本页面的内容:

There are two driving considerations when deciding to use C++ or Blueprints:

Beyond those two factors, a lot of it comes down to the complexity of the game, and the composition of the team. If you have many more artists than programmers, you'll probably have significantly more Blueprints than C++ code. In contrast, if you have a lot of programmers, they're probably keen to keep things in C++. We expect people to fall somewhere in the middle. At Epic, a lot of the workflow is that content creators will make a very complex Blueprint, and a programmer can see how he can compress a lot of that work into C++ by coding a new Blueprint node, so he moves that chunk of functionality into a new C++ function. A good practice to follow would be to use Blueprints extensively, and then push things into C++ as they reach a complexity where that would enable a more concise expression of the functionality (or it becomes too complex for a non-programmer), or speed of execution dictates a move to C++.

Speed

For speed, the fact is that Blueprint execution is slower than C++ execution. That's not to say performance is bad, but if you're doing something that requires a lot of calculations, or operates at a high frequency, it might be better to use C++ instead of Blueprints. However, it is possible to combine the two in the way that works best for your team and your project's performance. If you have a Blueprint that has a lot of functionality, you can push some of that functionality into C++ to speed it up, but keep the rest in Blueprints to retain the flexibility.
If your profiling shows that one operation is taking a lot of time in Blueprints, consider moving just that section into C++, while keeping the rest in Blueprints.

An example of a system that would take a lot of time to execute if done with Blueprints visual scripting is a crowd system that controls a thousand Actors In this case, it would be better for performance to handle decision making, pathing, and other crowd functionality in C++, and then maybe expose some tweaking parameters and controlling functions to Blueprints.

Complexity

For complexity of expression, there are just some things that are easier to do in C++ than in Blueprints. Blueprints do a lot of things well, but some things are just not very easy to express in nodes. Operating on large sets of data, doing string manipulation, complex math over large data sets, etc. are all very complex, and aren't easy to follow in a visual system. Those things are better kept in C++ than in Blueprints, just because they're easier to look at and figure out what's going on. Complexity of expression is another reason a crowd system would be better to implement in C++ code than in Blueprints.

Examples

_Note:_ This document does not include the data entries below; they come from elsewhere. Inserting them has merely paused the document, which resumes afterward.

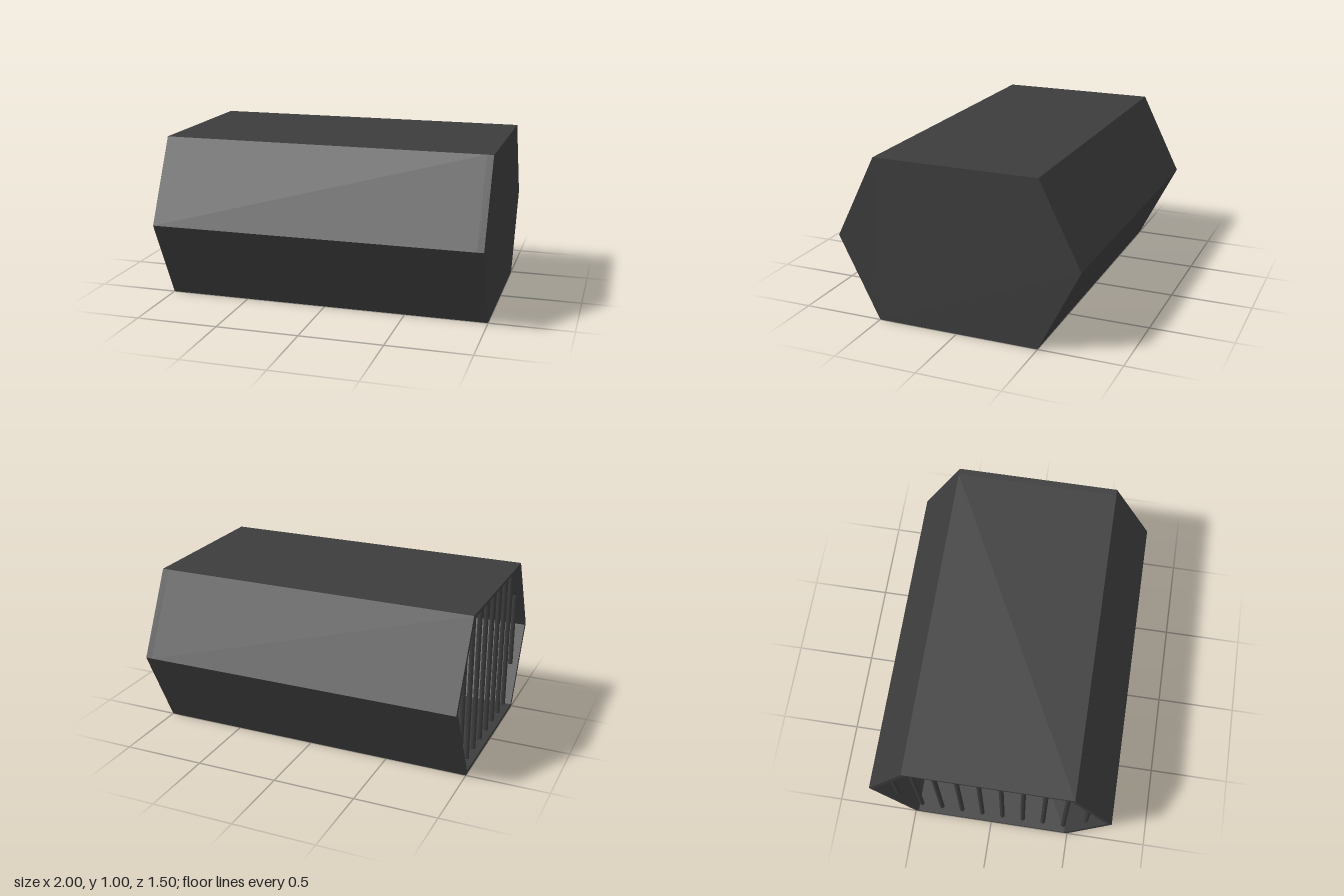
import * as THREE from 'three';

const HALF_WIDTH = 0.75, HALF_HEIGHT = 0.5, INNER = 0.96, CAP = 0.04;

// Hexagon cross-section, scaled about its centre
function hexPoints(scale) {
  return [[0.75, 0], [0.5, 0.5], [-0.5, 0.5], [-0.75, 0], [-0.5, -0.5], [0.5, -0.5]]
    .map(([u, v]) => new THREE.Vector2(u * scale, v * scale));
}

// Extrude a cross-section along x, starting at x0
function prism(shape, x0, length) {
  const geo = new THREE.ExtrudeGeometry(shape, { depth: length, bevelEnabled: false });
  geo.rotateY(Math.PI / 2);
  geo.translate(x0, 0.5, 0);
  return geo;
}

export function createModel() {
  const group = new THREE.Group();
  const darkGrey = new THREE.MeshStandardMaterial({ color: 0x3c3c3c });
  darkGrey.name = 'darkGrey';

  const add = (geo, name) => {
    const mesh = new THREE.Mesh(geo, darkGrey);
    mesh.name = name;
    group.add(mesh);
    return mesh;
  };

  // Hollow hexagonal casing, open at -x
  const ring = new THREE.Shape(hexPoints(1));
  ring.holes.push(new THREE.Path(hexPoints(INNER).reverse()));
  add(prism(ring, -1, 2 - CAP), 'casing');

  // Closed end wall
  add(prism(new THREE.Shape(hexPoints(1)), 1 - CAP, CAP), 'endWall');

  // Row of upright grille bars just inside the open end, fitted to the inner wall
  const count = 10;
  for (let i = 0; i < count; i++) {
    const z = -0.6 + (1.2 * i) / (count - 1);
    const half = Math.min(HALF_HEIGHT * INNER, 2 * (HALF_WIDTH * INNER - Math.abs(z)));
    const bar = add(new THREE.CylinderGeometry(0.015, 0.015, half * 2, 12), 'grilleBar' + (i + 1));
    bar.position.set(-0.95, 0.5, z);
  }

  return group;
}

Since there are different pieces of functionality that are best handled in C++ or in Blueprints, here are some examples of how C++ programmers and Blueprint authors can work together while creating a game.

Creating a Blueprint API : Tips and Tricks

Here are some points to consider as a programmer creating a Blueprint-exposed API: